### What needs to be done
Take the lines of the data below from the very first through the line containing "return finish(name, bm, mat)" and output them exactly, pictures excluded.

### Data extracts
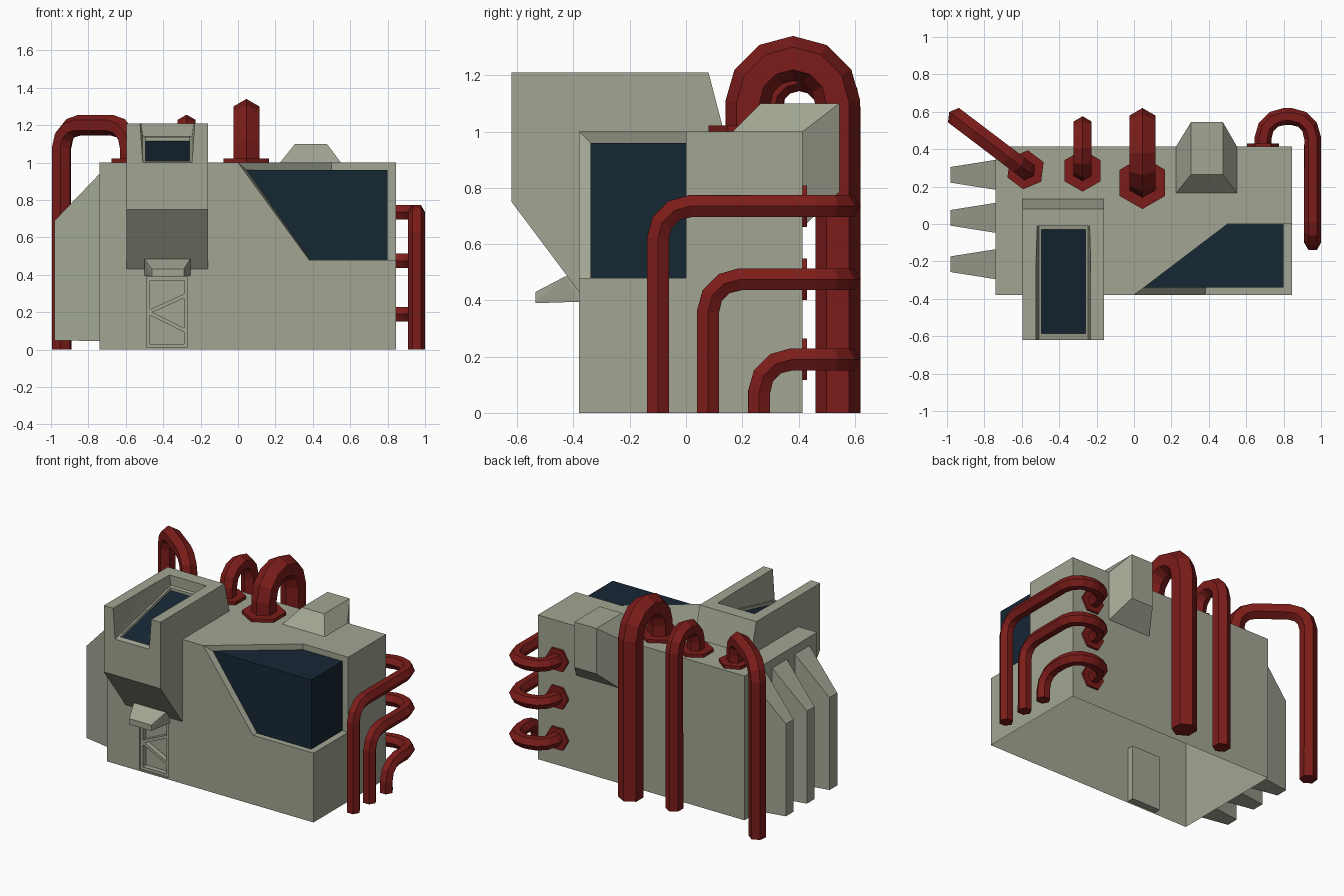
import bpy, bmesh, math
from mathutils import Vector

if "Cube" in bpy.data.objects:
    bpy.data.objects.remove(bpy.data.objects["Cube"])


def material(name, rgb):
    m = bpy.data.materials.new(name)
    m.diffuse_color = (*rgb, 1)
    m.use_nodes = True
    m.node_tree.nodes["Principled BSDF"].inputs["Base Color"].default_value = m.diffuse_color
    return m


GREY = material("hull_grey", (0.36, 0.38, 0.29))
RED = material("pipe_red", (0.2, 0.012, 0.01))
GLASS = material("dark_glass", (0.008, 0.02, 0.034))


def finish(name, bm, *mats):
    bmesh.ops.recalc_face_normals(bm, faces=bm.faces[:])
    me = bpy.data.meshes.new(name)
    bm.to_mesh(me)
    bm.free()
    for m in mats:
        me.materials.append(m)
    ob = bpy.data.objects.new(name, me)
    bpy.context.collection.objects.link(ob)
    return ob


def hull(name, pts, mat=GREY):
    bm = bmesh.new()
    vs = [bm.verts.new(p) for p in pts]
    res = bmesh.ops.convex_hull(bm, input=vs)
    junk = {v for v in res["geom_interior"] + res["geom_unused"] if isinstance(v, bmesh.types.BMVert)}
    bmesh.ops.delete(bm, geom=list(junk), context="VERTS")
    bmesh.ops.dissolve_limit(bm, angle_limit=0.01, verts=bm.verts[:], edges=bm.edges[:])
    return finish(name, bm, mat)


def sweep(name, path, r, u):
    """Six-sided tube along a path; u points at one corner of the section."""
    path = [Vector(p) for p in path]
    bm = bmesh.new()
    u, prev, rings = Vector(u), None, []
    for i, p in enumerate(path):
        a = path[max(i - 1, 0)]
        b = path[min(i + 1, len(path) - 1)]
        t = ((p - a).normalized() + (b - p).normalized()).normalized()
        if prev:
            u = prev.rotation_difference(t) @ u
        prev, w = t, t.cross(u)
        rings.append([bm.verts.new(p + r * (math.cos(k * math.pi / 3) * u + math.sin(k * math.pi / 3) * w))
                      for k in range(6)])
    for r0, r1 in zip(rings, rings[1:]):
        for k in range(6):
            bm.faces.new((r0[k], r0[(k + 1) % 6], r1[(k + 1) % 6], r1[k]))
    bm.faces.new(rings[0])
    bm.faces.new(rings[-1])
    return finish(name, bm, RED)


def rounded(pts, R):
    """Replace each right-angle corner by a three-segment arc."""
    pts = [Vector(p) for p in pts]
    out = [pts[0]]
    for a, p, b in zip(pts, pts[1:], pts[2:]):
        d0, d1 = (p - a).normalized(), (b - p).normalized()
        c = p - d0 * R + d1 * R
        for k in range(4):
            th = k * math.pi / 6
            q = c + R * (d0 * math.sin(th) - d1 * math.cos(th))
            if (q - out[-1]).length > 1e-3:
                out.append(q)
    return out + [pts[-1]]


# Main body: open underneath, wraparound corner window, ladder recess
L, Rt, F, B = -0.74, 0.845, -0.38, 0.415
l0, l1, lz, ly = -0.49, -0.27, 0.39, -0.335
V = [(L, F, 0), (Rt, F, 0), (Rt, B, 0), (L, B, 0),
     (L, F, 1), (0, F, 1), (.5, 0, 1), (Rt, 0, 1), (Rt, B, 1), (L, B, 1),
     (.38, F, .48), (Rt, F, .48), (Rt, 0, .48),
     (.045, -.34, .96), (.385, -.34, .48), (.8, -.34, .48), (.8, 0, .48),
     (.8, 0, .96), (.5, 0, .96), (.8, -.34, .96),
     (l0, F, .01), (l0, F, lz), (l1, F, lz), (l1, F, .01),
     (l0, ly, .01), (l0, ly, lz), (l1, ly, lz), (l1, ly, .01)]
grey_faces = [(0, 20, 21, 4), (0, 1, 23, 20), (21, 22, 5, 4), (22, 23, 1, 11, 10, 5),
              (0, 4, 9, 3), (3, 9, 8, 2), (4, 5, 6, 7, 8, 9), (1, 2, 8, 7, 12, 11),
              (10, 11, 12, 16, 15, 14), (6, 18, 17, 16, 12, 7), (5, 10, 14, 13), (5, 13, 18, 6),
              (24, 25, 26, 27), (20, 21, 25, 24), (21, 22, 26, 25), (22, 23, 27, 26), (23, 20, 24, 27)]
glass_faces = [(13, 14, 15, 19), (13, 19, 17, 18), (15, 16, 17, 19)]
bm = bmesh.new()
vs = [bm.verts.new(p) for p in V]
for mi, group in enumerate((grey_faces, glass_faces)):
    for f in group:
        bm.faces.new([vs[i] for i in f]).material_index = mi
finish("main_body", bm, GREY, GLASS)

# Ladder bars inside the recess, as segments in x and z
bars = [((-.48, .01), (-.48, .39)), ((-.28, .01), (-.28, .39)), ((-.48, .38), (-.28, .38)),
        ((-.48, .02), (-.28, .02)), ((-.48, .2), (-.28, .29)), ((-.48, .2), (-.28, .1))]
for a, b in bars:
    a, b = Vector(a), Vector(b)
    n = (b - a).normalized().orthogonal() * 0.01
    hull("ladder_bar", [(q.x, y, q.y) for q in (a + n, a - n, b + n, b - n) for y in (-.37, ly)])

# Overhanging tower on the front and roof
x0, x1 = -0.595, -0.16
prof = [(-.62, 1.21), (.08, 1.21), (.135, 1.0), (F, 1.0), (F, .43), (-.62, .75)]
bm = bmesh.new()
face = bm.faces.new([bm.verts.new((x0, y, z)) for y, z in prof])
ext = bmesh.ops.extrude_face_region(bm, geom=[face])
bmesh.ops.translate(bm, vec=(x1 - x0, 0, 0), verts=[v for v in ext["geom"] if isinstance(v, bmesh.types.BMVert)])
tower = finish("tower", bm, GREY)


def floor(y):
    return 1.0 + 0.23 * (y + 0.62)


# Open channel and the shallow pocket for its sloping window
channel = hull("channel_cutter",
               [(x, y, 1.3) for x in (-.53, -.225) for y in (-.66, -.01)] +
               [(x, y, floor(y)) for x in (-.508, -.247) for y in (-.66, -.01)])


def sloped_slab(name, top, bottom, mat):
    return hull(name, [(x, y, floor(y) + d) for x in (-.495, -.26) for y in (-.585, -.03)
                       for d in (top, bottom)], mat)


pocket = sloped_slab("pocket_cutter", 0.03, -0.025, GREY)
for cutter in (channel, pocket):
    mod = tower.modifiers.new("cut", "BOOLEAN")
    mod.object, mod.operation, mod.solver = cutter, "DIFFERENCE", "EXACT"
    cutter.hide_render = True
    cutter.hide_set(True)
sloped_slab("tower_window", -0.02, -0.03, GLASS)

# Small hood above the ladder
hull("ladder_hood", [(x, y, z) for x in (-.5, -.255) for y, z in ((-.43, .485), (F, .485), (F, .395))] +
     [(x, -.535, z) for x in (-.46, -.29) for z in (.43, .39)])

# Tapered fins on the left side
for yc in (.263, .033, -.215):
    hull("side_fin", [(L, yc + s * .08, z) for s in (-1, 1) for z in (.045, .94)] +
         [(-.98, yc + s * .042, z) for s in (-1, 1) for z in (.05, .69)])

# Chamfered vent over the back top edge
hull("roof_vent", [(x, y, z) for x in (.225, .55) for y, z in ((.165, 1), (B, 1), (B, .66))] +
     [(x, y, z) for x in (.305, .475) for y, z in ((.265, 1.1), (.545, 1.1), (.545, .785))])

# Roof pipes: start, end, centre height of the top, bend radius, tube radius, flange radius
for s, e, top, R, r, fr in (((.045, .22), (.045, .54), 1.26, .16, .08, .14),
                            ((-.275, .285), (-.275, .52), 1.2, .1175, .056, .112),
                            ((-.58, .29), (-.943, .565), 1.2, .12, .056, .105)):
    u = (Vector((*e, 0)) - Vector((*s, 0))).normalized()
    sweep("roof_pipe", rounded([(*s, 1), (*s, top), (*e, top), (*e, 0)], R), r, u)
    sweep("roof_pipe_flange", [(*s, 1), (*s, 1.022)], fr, u)

# Side pipes: from the back wall around the right side and down to the ground
for z, y in ((.735, -.1), (.475, .078), (.19, .26)):
    sweep("side_pipe", rounded([(.69, B, z), (.69, .575, z), (.955, .575, z), (.955, y, z), (.955, y, 0)], .115),
          .045, (1, 0, 0))
    sweep("side_pipe_flange", [(.69, B, z), (.69, B + .015, z)], .085, (1, 0, 0))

### Reply
import bpy, bmesh, math
from mathutils import Vector

if "Cube" in bpy.data.objects:
    bpy.data.objects.remove(bpy.data.objects["Cube"])


def material(name, rgb):
    m = bpy.data.materials.new(name)
    m.diffuse_color = (*rgb, 1)
    m.use_nodes = True
    m.node_tree.nodes["Principled BSDF"].inputs["Base Color"].default_value = m.diffuse_color
    return m


GREY = material("hull_grey", (0.36, 0.38, 0.29))
RED = material("pipe_red", (0.2, 0.012, 0.01))
GLASS = material("dark_glass", (0.008, 0.02, 0.034))


def finish(name, bm, *mats):
    bmesh.ops.recalc_face_normals(bm, faces=bm.faces[:])
    me = bpy.data.meshes.new(name)
    bm.to_mesh(me)
    bm.free()
    for m in mats:
        me.materials.append(m)
    ob = bpy.data.objects.new(name, me)
    bpy.context.collection.objects.link(ob)
    return ob


def hull(name, pts, mat=GREY):
    bm = bmesh.new()
    vs = [bm.verts.new(p) for p in pts]
    res = bmesh.ops.convex_hull(bm, input=vs)
    junk = {v for v in res["geom_interior"] + res["geom_unused"] if isinstance(v, bmesh.types.BMVert)}
    bmesh.ops.delete(bm, geom=list(junk), context="VERTS")
    bmesh.ops.dissolve_limit(bm, angle_limit=0.01, verts=bm.verts[:], edges=bm.edges[:])
    return finish(name, bm, mat)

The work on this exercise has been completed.